I had a groove in my head and I had the song but Chris and I, and Dan and I would get together and then I would have to play them on guitar then the drums so Dan would know the groove I was going for — especially since those songs were never played live before.

I love music and I love playing music and I love all the musicians, all the musicians that worked with me and we all kind of, we’re all on the same wavelength. I’m lucky because I’ve met these guys through these kinds of mentalities and just because they see how hard I work and how like there’s like a mutual love and respect amongst all of us.

What musical story where you’re telling them this record?

This record is really about coming into your own and just coming to terms with things. It’s about going through the motions of life and experiencing things that you may not have experienced on that level before. The whole story of someone giving you advice. ‘I can tell you this and this, but until you experience it yourself, you’re not going to know what it all means until it happens to you.’

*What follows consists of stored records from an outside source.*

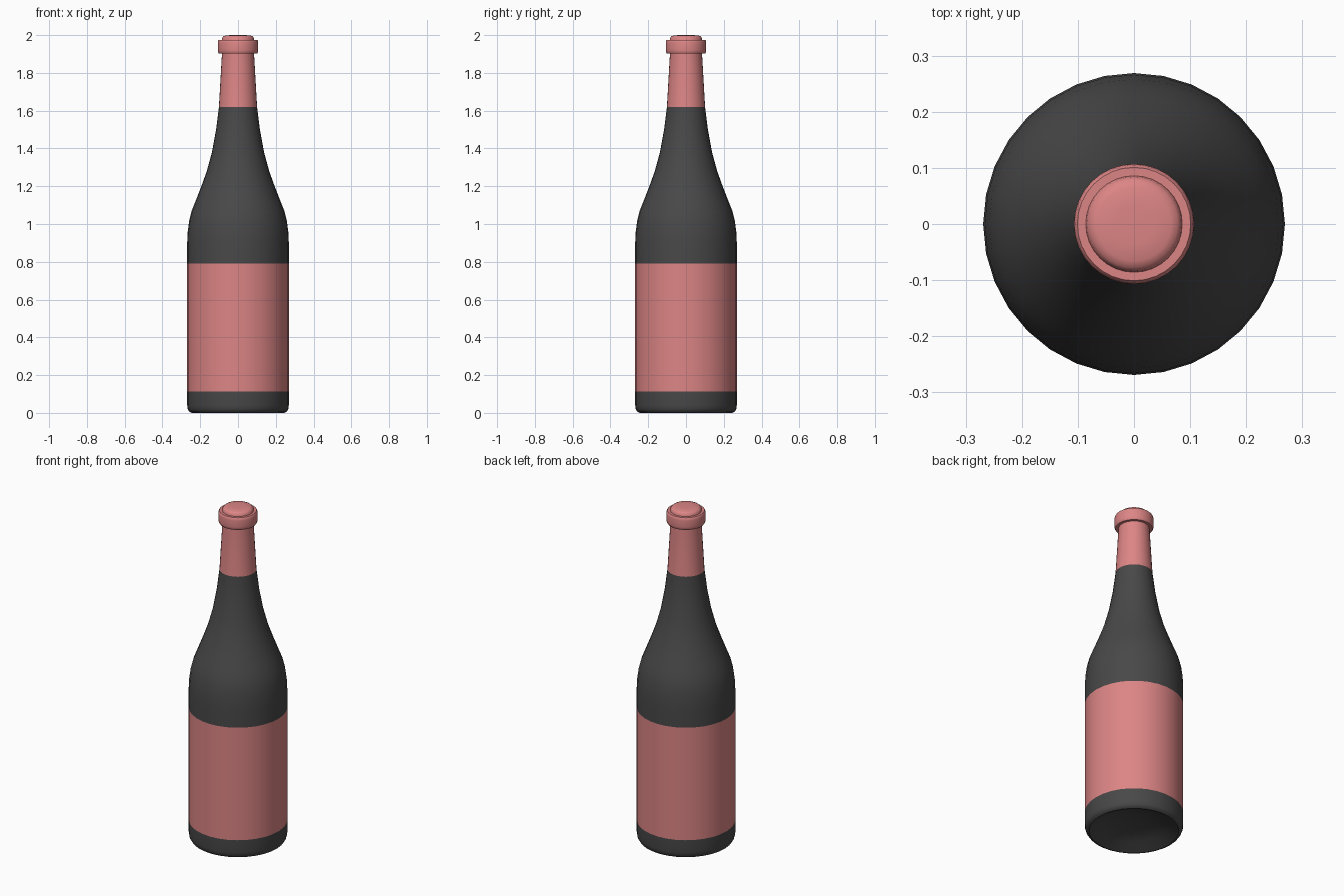
import bpy, bmesh, math

if "Cube" in bpy.data.objects:
    bpy.data.objects.remove(bpy.data.objects["Cube"])

SEG = 32


def material(name, rgb):
    m = bpy.data.materials.new(name)
    m.diffuse_color = (*rgb, 1)
    m.use_nodes = True
    m.node_tree.nodes["Principled BSDF"].inputs["Base Color"].default_value = m.diffuse_color
    return m


dark = material("dark_glass", (0.065, 0.065, 0.065))
pink = material("pink_paper", (0.72, 0.235, 0.235))


def lathe(name, profile, mats, rule):
    """Spin an (r, z) profile round z; rule(z) picks the material slot."""
    bm = bmesh.new()
    rings = []
    for r, z in profile:
        if r == 0:
            rings.append([bm.verts.new((0, 0, z))] * SEG)
        else:
            rings.append([bm.verts.new((r * math.cos(2 * math.pi * i / SEG),
                                        r * math.sin(2 * math.pi * i / SEG), z))
                          for i in range(SEG)])
    for a, b in zip(rings, rings[1:]):
        for i in range(SEG):
            j = (i + 1) % SEG
            corners = list(dict.fromkeys([a[i], a[j], b[j], b[i]]))
            f = bm.faces.new(corners)
            f.material_index = rule(f.calc_center_median().z)
    bm.normal_update()
    me = bpy.data.meshes.new(name)
    bm.to_mesh(me)
    bm.free()
    for m in mats:
        me.materials.append(m)
    ob = bpy.data.objects.new(name, me)
    bpy.context.collection.objects.link(ob)
    bpy.context.view_layer.objects.active = ob
    ob.select_set(True)
    bpy.ops.object.shade_smooth_by_angle(angle=math.radians(40))
    ob.select_set(False)
    return ob


# Bottle body: hollowed base, straight wall with label band, sloping shoulder, neck
body = [(0, 0.06), (0.10, 0.052), (0.18, 0.032), (0.235, 0.003), (0.245, 0),
        (0.258, 0.006), (0.266, 0.02), (0.269, 0.04), (0.269, 0.113), (0.269, 0.79),
        (0.269, 0.90), (0.266, 0.96), (0.258, 1.02), (0.245, 1.07), (0.225, 1.12),
        (0.194, 1.20), (0.165, 1.28), (0.138, 1.38), (0.116, 1.50), (0.101, 1.62),
        (0.085, 1.90), (0.085, 1.94)]
lathe("bottle", body, [dark, pink],
      lambda z: 1 if 0.113 < z < 0.79 or z > 1.62 else 0)

# Lip ring and rounded cap
lip = [(0.08, 1.902), (0.101, 1.902), (0.106, 1.91), (0.107, 1.92), (0.107, 1.96),
       (0.105, 1.97), (0.101, 1.975), (0.086, 1.975), (0.084, 1.985), (0.078, 1.993),
       (0.066, 1.998), (0.035, 2.0), (0, 2.0)]
lathe("lip_and_cap", lip, [pink], lambda z: 0)
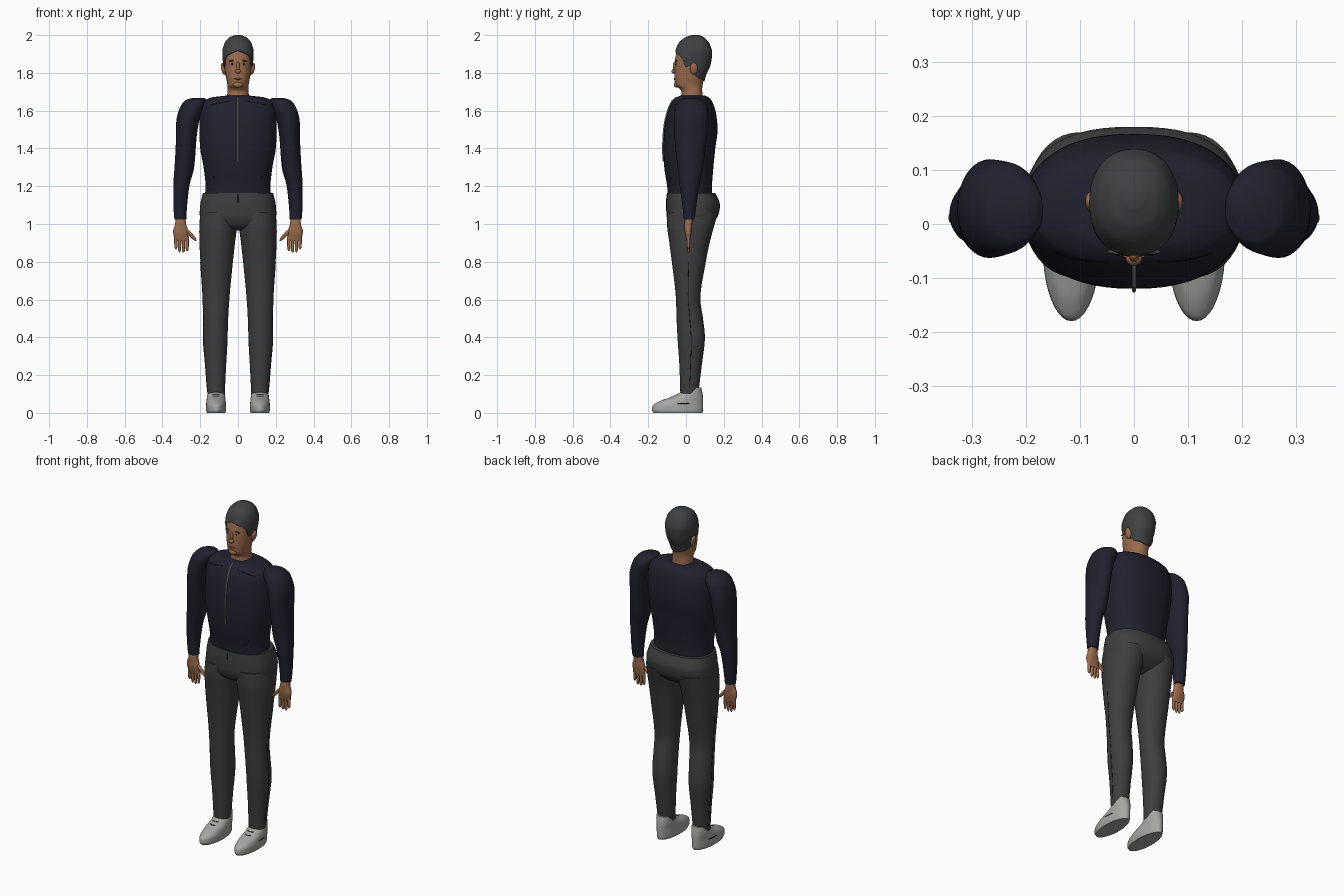
import bpy, bmesh
from math import sin, cos, pi, radians, copysign
from mathutils import Vector, Matrix

cube = bpy.data.objects.get("Cube")
if cube:
    bpy.data.objects.remove(cube, do_unlink=True)


def material(name, r, g, b):
    m = bpy.data.materials.new(name)
    m.use_nodes = True
    m.diffuse_color = (r, g, b, 1)
    bsdf = m.node_tree.nodes["Principled BSDF"]
    bsdf.inputs["Base Color"].default_value = (r, g, b, 1)
    bsdf.inputs["Roughness"].default_value = 0.8
    return m


NAVY = material("navy_cloth", .015, .015, .028)
GREY = material("charcoal_cloth", .048, .048, .048)
SKIN = material("skin", .33, .15, .075)
HAIR = material("dark_hair", .05, .052, .055)
SHOE = material("pale_grey_shoe", .38, .38, .36)
BLACK = material("black_seam", .006, .006, .006)
METAL = material("zip_grey", .3, .3, .3)
LIP = material("lip", .2, .075, .045)
WHITE = material("eye_white", .5, .45, .4)


def finish(name, bm, mat, mirror=False):
    """Turn a bmesh into a smooth object, optionally mirrored across x."""
    bmesh.ops.recalc_face_normals(bm, faces=bm.faces)
    mesh = bpy.data.meshes.new(name)
    bm.to_mesh(mesh)
    bm.free()
    mesh.materials.append(mat)
    for p in mesh.polygons:
        p.use_smooth = True
    mesh.set_sharp_from_angle(angle=radians(50))
    ob = bpy.data.objects.new(name, mesh)
    bpy.context.scene.collection.objects.link(ob)
    if mirror:
        ob.modifiers.new("Mirror", 'MIRROR').use_mirror_merge = False
    return ob


def section(rings, z):
    """Smooth monotone blend of the ring values at height z."""
    k = 0
    while k < len(rings) - 2 and z < rings[k + 1][0]:
        k += 1
    p, q = rings[k], rings[k + 1]
    h = q[0] - p[0]
    t = min(max((z - p[0]) / h, 0), 1)

    def slope(i, c):
        return (rings[i + 1][c] - rings[i][c]) / (rings[i + 1][0] - rings[i][0])

    def tangent(i, c):
        if i == 0 or i == len(rings) - 1:
            return slope(min(i, len(rings) - 2), c)
        a, b = slope(i - 1, c), slope(i, c)
        return 2 * a * b / (a + b) if a * b > 0 else 0

    def blend(c):
        m, n = tangent(k, c) * h, tangent(k + 1, c) * h
        d = q[c] - p[c]
        return p[c] + t * (m + t * (3 * d - 2 * m - n + t * (m + n - 2 * d)))
    return [blend(c) for c in range(1, 5)]


def surface(rings, z, a, power=2):
    """Point at height z and turn a; a = 0 is the front, pi/2 the model's left."""
    cx, rx, front, back = section(rings, z)
    s, c = sin(a), cos(a)
    x = copysign(abs(s) ** (2 / power), s) * rx
    y = copysign(abs(c) ** (2 / power), c) * (back - front) / 2
    return Vector((cx + x, (front + back) / 2 - y, z))


def loft(name, rings, mat, power=2, sides=40, steps=5, mirror=False, base=None):
    """Skin over rings of (z, centre x, half width, front y, back y), top first."""
    top, bottom = rings[0][0], rings[-1][0]
    zs = [p[0] + (q[0] - p[0]) * i / steps for p, q in zip(rings, rings[1:]) for i in range(steps)]
    zs.append(bottom)
    bm = bmesh.new()
    rows = []
    for z in zs:
        row = []
        for j in range(sides):
            a = 2 * pi * j / sides
            zz = top - (top - z) * (top - base(a)) / (top - bottom) if base else z
            row.append(bm.verts.new(surface(rings, zz, a, power)))
        rows.append(row)
    for r, s in zip(rows, rows[1:]):
        for j in range(sides):
            n = (j + 1) % sides
            bm.faces.new((r[j], s[j], s[n], r[n]))
    bm.faces.new(rows[0])
    if not base:
        bm.faces.new(rows[-1])
    return finish(name, bm, mat, mirror)


def blob(name, centre, size, mat, mirror=False, tilt=0):
    """Ellipsoid, tilted about the y axis."""
    bm = bmesh.new()
    m = Matrix.Translation(centre) @ Matrix.Rotation(radians(tilt), 4, 'Y') @ Matrix.Diagonal((*size, 1))
    bmesh.ops.create_uvsphere(bm, u_segments=20, v_segments=12, radius=1, matrix=m)
    return finish(name, bm, mat, mirror)


def seam(name, points, mat, width=.002):
    """Thin cord through points."""
    cu = bpy.data.curves.new(name, 'CURVE')
    cu.dimensions = '3D'
    cu.bevel_depth = width
    cu.bevel_resolution = 1
    sp = cu.splines.new('POLY')
    sp.points.add(len(points) - 1)
    for p, v in zip(sp.points, points):
        p.co = (*v, 1)
    cu.materials.append(mat)
    bpy.context.scene.collection.objects.link(bpy.data.objects.new(name, cu))


# Jacket body and sleeves
torso = [(1.68, 0, .06, -.03, .1), (1.67, 0, .14, -.05, .12), (1.645, 0, .19, -.075, .14),
         (1.58, 0, .205, -.1, .16), (1.5, 0, .205, -.115, .167), (1.4, 0, .2, -.12, .155),
         (1.3, 0, .182, -.115, .145), (1.2, 0, .172, -.1, .138), (1.145, 0, .175, -.095, .138)]
loft("jacket_body", torso, NAVY, power=2.3, sides=56)
sleeve = [(1.668, .21, .03, 0, .06), (1.655, .222, .055, -.035, .09), (1.62, .24, .066, -.055, .115),
          (1.54, .267, .06, -.063, .12), (1.45, .274, .054, -.06, .11), (1.3, .284, .052, -.045, .09),
          (1.2, .3, .042, -.033, .07), (1.06, .306, .034, -.015, .05), (1.025, .305, .032, -.012, .045)]
loft("sleeves", sleeve, NAVY, mirror=True)

# Trousers
hips = [(1.165, 0, .186, -.1, .155), (1.1, 0, .2, -.105, .18), (1.05, 0, .203, -.104, .172),
        (.99, 0, .17, -.08, .12), (.965, 0, .1, -.03, .06)]
loft("trouser_hips", hips, GREY, power=2.5, sides=56)
leg = [(1.06, .1, .1, -.1, .17), (1, .104, .1, -.1, .152), (.9, .11, .094, -.088, .125),
       (.8, .113, .086, -.075, .105), (.6, .116, .07, -.053, .076), (.5, .118, .066, -.05, .09),
       (.4, .12, .065, -.045, .1), (.25, .118, .055, -.035, .083), (.1, .116, .046, -.03, .065)]
loft("trouser_legs", leg, GREY, power=2.1, mirror=True)

# Shoes
shoe = [(.135, .116, .034, .035, .08), (.115, .116, .043, -.015, .085), (.085, .116, .048, -.075, .09),
        (.06, .116, .051, -.145, .091), (.035, .116, .053, -.178, .091), (.015, .116, .053, -.18, .09),
        (0, .116, .049, -.172, .086)]
loft("shoes", shoe, SHOE, mirror=True)

# Hands: palm, fingers, thumb
palm = [(1.05, .304, .025, -.002, .036), (1, .304, .029, -.008, .033), (.96, .304, .04, -.007, .03),
        (.925, .3, .037, 0, .025), (.91, .298, .033, .004, .022)]
loft("palms", palm, SKIN, power=2.4, sides=24, mirror=True)
for i, tip in enumerate((.856, .848, .85, .866)):
    x = .269 + i * .02
    finger = [(.93, x, .009, .004, .023), (tip + .012, x, .008, .006, .02), (tip, x, .003, .01, .016)]
    loft("finger_%d" % i, finger, SKIN, sides=12, steps=3, mirror=True)
blob("thumbs", (.249, .008, .942), (.01, .01, .043), SKIN, mirror=True, tilt=42)

# Head and neck
head = [(1.994, 0, .012, .035, .065), (1.98, 0, .042, -.002, .092), (1.95, 0, .066, -.034, .118),
        (1.9, 0, .077, -.053, .133), (1.84, 0, .073, -.06, .125), (1.78, 0, .064, -.061, .1),
        (1.735, 0, .056, -.056, .088), (1.718, 0, .055, -.035, .086), (1.7, 0, .056, -.024, .086),
        (1.65, 0, .06, -.03, .092)]
loft("head_and_neck", head, SKIN, power=2.2)

# Hair shell ending on a shaped hairline
hairline = [(0, 1.918), (40, 1.895), (55, 1.88), (72, 1.83), (90, 1.842), (106, 1.79),
            (125, 1.772), (180, 1.755)]


def hair_edge(a):
    d = abs((a * 180 / pi + 180) % 360 - 180)
    for (p, u), (q, v) in zip(hairline, hairline[1:]):
        if d <= q:
            return u + (v - u) * (d - p) / (q - p)
    return hairline[-1][1]


shell = [(z + .006, cx, rx + .006, f - .006, b + .006) for z, cx, rx, f, b in head[:7]]
hair = loft("hair", shell, HAIR, power=2.2, sides=72, base=hair_edge)
solid = hair.modifiers.new("Thickness", 'SOLIDIFY')
solid.thickness, solid.offset = .008, -1


# Face
def face(x, z):
    a = min((i * pi / 400 for i in range(200)), key=lambda t: abs(surface(head, z, t, 2.2).x - x))
    return surface(head, z, a, 2.2)


blob("ears", (.077, .042, 1.822), (.012, .02, .032), SKIN, mirror=True, tilt=12)
blob("nose_bridge", (0, -.06, 1.83), (.009, .01, .03), SKIN)
blob("nose_tip", (0, -.064, 1.808), (.015, .013, .012), SKIN)
blob("chin", (0, -.05, 1.738), (.026, .014, .016), SKIN)
blob("eye_whites", face(.03, 1.847), (.012, .004, .005), WHITE, mirror=True)
blob("irises", face(.03, 1.847) - Vector((0, .002, 0)), (.005, .004, .005), BLACK, mirror=True)
blob("eyebrows", face(.032, 1.864), (.018, .005, .004), HAIR, mirror=True, tilt=4)
blob("mouth", face(0, 1.768), (.021, .004, .005), LIP)

# Zip, fly and stitched seams
seam("zip", [surface(torso, 1.672 - i * .019, 0, 2.3) - Vector((0, .003, 0)) for i in range(19)], METAL, .004)
seam("fly", [surface(hips, 1.155 - i * .01, 0, 2.5) for i in range(5)], BLACK)
for s, side in ((1, "left"), (-1, "right")):
    def flip(points):
        return [Vector((p.x * s, p.y, p.z)) for p in points]
    seam(side + "_pocket", flip([surface(torso, 1.21 + i * .01, .5 + i * .07, 2.3) for i in range(5)]), BLACK, .0015)
    seam(side + "_yoke", flip([surface(torso, 1.63 + i * .004, .8 - i * .12, 2.3) for i in range(6)]), BLACK, .0015)
    seam(side + "_leg_seam", flip([surface(leg, .8 - i * .035, pi / 2, 2.1) for i in range(20)]), BLACK, .0015)
    seam(side + "_shoe_seam", flip([surface(shoe, .05, 1.5 + i * .1) for i in range(6)]), BLACK)
    for k in range(3):
        z = .108 - k * .012
        seam("%s_lace_%d" % (side, k), flip([surface(shoe, z, -.4 + i * .1) for i in range(9)]), BLACK)
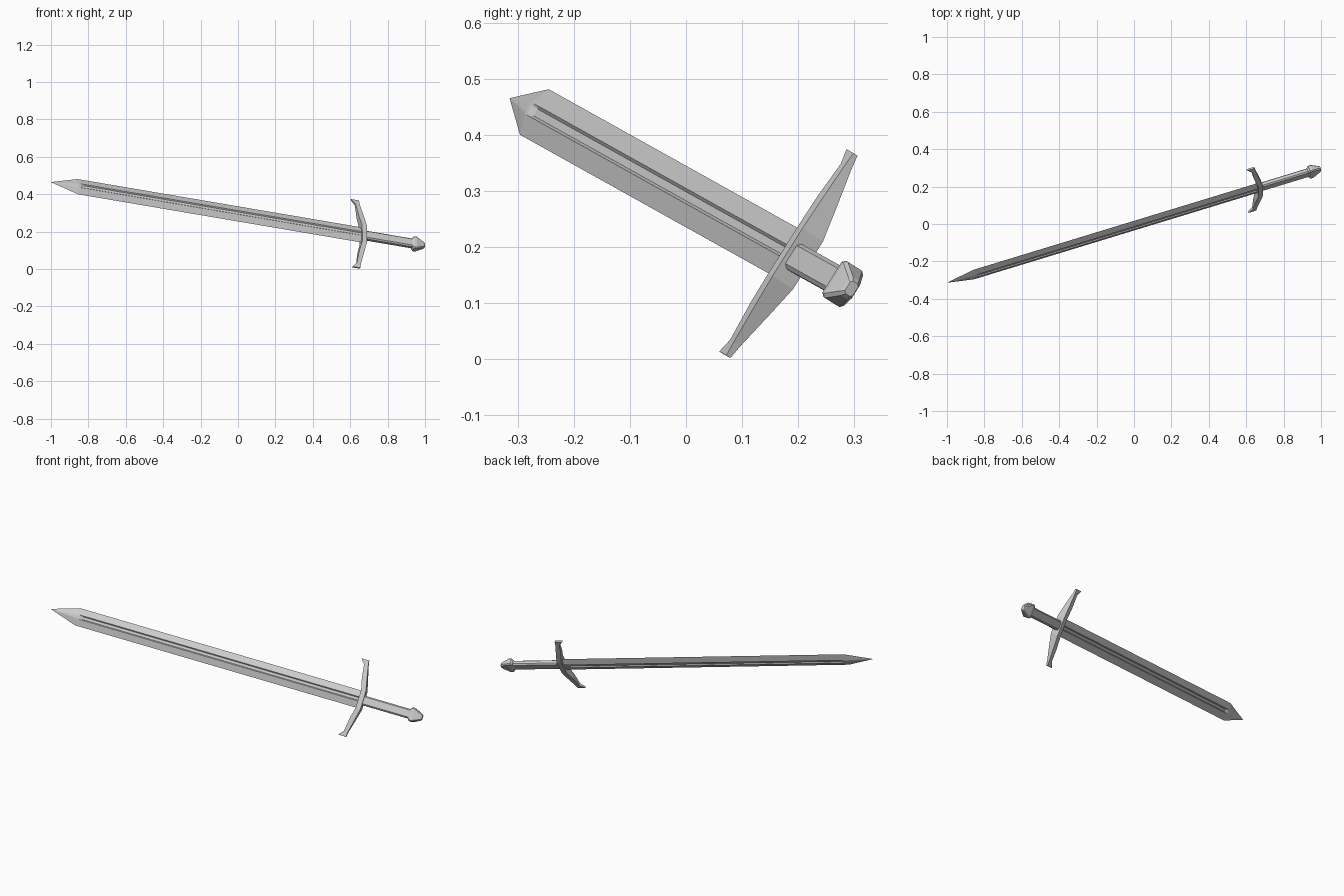
import bpy, bmesh
from mathutils import Matrix, Vector

if "Cube" in bpy.data.objects:
    bpy.data.objects.remove(bpy.data.objects["Cube"])

# Local frame: X across the blade, Y through its thickness, Z from tip to pommel
A = Vector((2.0, 0.61, -0.34)).normalized()
W = Vector((-0.018, 0.532, 0.846))
W = (W - A * W.dot(A)).normalized()
T = A.cross(W)
TIP = Vector((-1.0, -0.314, 0.465))
FRAME = Matrix.Translation(TIP) @ Matrix((W, T, A)).transposed().to_4x4()


def loft(name, rings):
    """Skin a list of equal-length rings and cap both ends."""
    bm = bmesh.new()
    rows = [[bm.verts.new(p) for p in ring] for ring in rings]
    n = len(rows[0])
    for r0, r1 in zip(rows, rows[1:]):
        for i in range(n):
            j = (i + 1) % n
            bm.faces.new((r0[i], r0[j], r1[j], r1[i]))
    bm.faces.new(rows[0])
    bm.faces.new(rows[-1])
    bmesh.ops.remove_doubles(bm, verts=bm.verts, dist=1e-5)
    bmesh.ops.recalc_face_normals(bm, faces=bm.faces)
    me = bpy.data.meshes.new(name)
    bm.to_mesh(me)
    bm.free()
    ob = bpy.data.objects.new(name, me)
    ob.matrix_world = FRAME
    bpy.context.collection.objects.link(ob)
    return ob


def octagon(w, t, c, z):
    """Rectangle with chamfered corners."""
    return [(w, t - c, z), (w - c, t, z), (c - w, t, z), (-w, t - c, z),
            (-w, c - t, z), (c - w, -t, z), (w - c, -t, z), (w, c - t, z)]


def blade_ring(z, floor, s=1.0):
    """Diamond section with a groove along the middle of each face."""
    half = [(0.048, 0), (0.012, 0.0135), (0.007, floor),
            (-0.007, floor), (-0.012, 0.0135)]
    return [(x * s, y * s, z) for x, y in half] + [(-x * s, -y * s, z) for x, y in half]


# Blade: tapered point, then a straight grooved length
loft("blade", [blade_ring(0.0, 0.0135, 0.01), blade_ring(0.152, 0.0145),
               blade_ring(0.165, 0.0135), blade_ring(0.182, 0.008),
               blade_ring(1.77, 0.008)])

# Crossguard: (offset, blade side, grip side, half thickness), mirrored
arm = [(0.05, 1.755, 1.782, 0.023), (0.11, 1.739, 1.768, 0.0165),
       (0.185, 1.727, 1.750, 0.0075), (0.213, 1.702, 1.746, 0.0045)]
stations = [(-w, a, b, t) for w, a, b, t in reversed(arm)] + arm
loft("crossguard", [[(w, -t, a), (w, t, a), (w, t, b), (w, -t, b)]
                    for w, a, b, t in stations])

# Grip
loft("grip", [octagon(0.026, 0.015, 0.007, z) for z in (1.77, 2.055)])

# Pommel: wide collar narrowing to a small end
loft("pommel", [octagon(0.028, 0.016, 0.006, 2.042),
                octagon(0.038, 0.021, 0.006, 2.052),
                octagon(0.038, 0.022, 0.006, 2.066),
                octagon(0.020, 0.013, 0.006, 2.106),
                octagon(0.013, 0.009, 0.004, 2.115)])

Finally, where do you want to see yourself as a musician one year from today?

This is a tough one! I’d have to say, continuing to play important shows in the Asbury Park, NYC, and Philly markets, with hopefully a little touring mixed in. I definitely want to produce some more content — at least some more singles and videos. I would really like to say I’ve played with bands I haven’t yet in this community, and continued to play with all the folks I love around here in Asbury Park! And hopefully some collaborations. Who knows but there’d better be some dang good progress.

Photo Credit: Danny Clinch

Catch Rachel Ana Dobken at Pop Break’s Third Annual Locals Christmas Party and Toy Drive at The Grand Arcade of Convention Hall in Asbury Park, NJ on Saturday December. This is a free, all-ages show. Show begins at 8pm and will feature Matt McAndrew, Bone and Marrow, Mike Pellegrino of latewaves, and comedian Taylor Allen.

Bill Bodkin
Bill Bodkinhttps://thepopbreak.com
Bill Bodkin is the editor-in-chief and co-founder of Pop Break, and most importantly a husband, and father. Ol' Graybeard writes way too much about wrestling, jam bands, Asbury Park music, HBO shows, and can often be seen under his season DJ alias, DJ Father Christmas. He is the co-host of the Socially Distanced Podcast (w/Al Mannarino) which drops weekly on Apple, Google, Anchor & Spotify. He is the co-host of the monthly podcasts -- Anchored in Asbury, TV Break and Bill vs. The MCU.


Comments are closed.

Most Recent

Stay Connected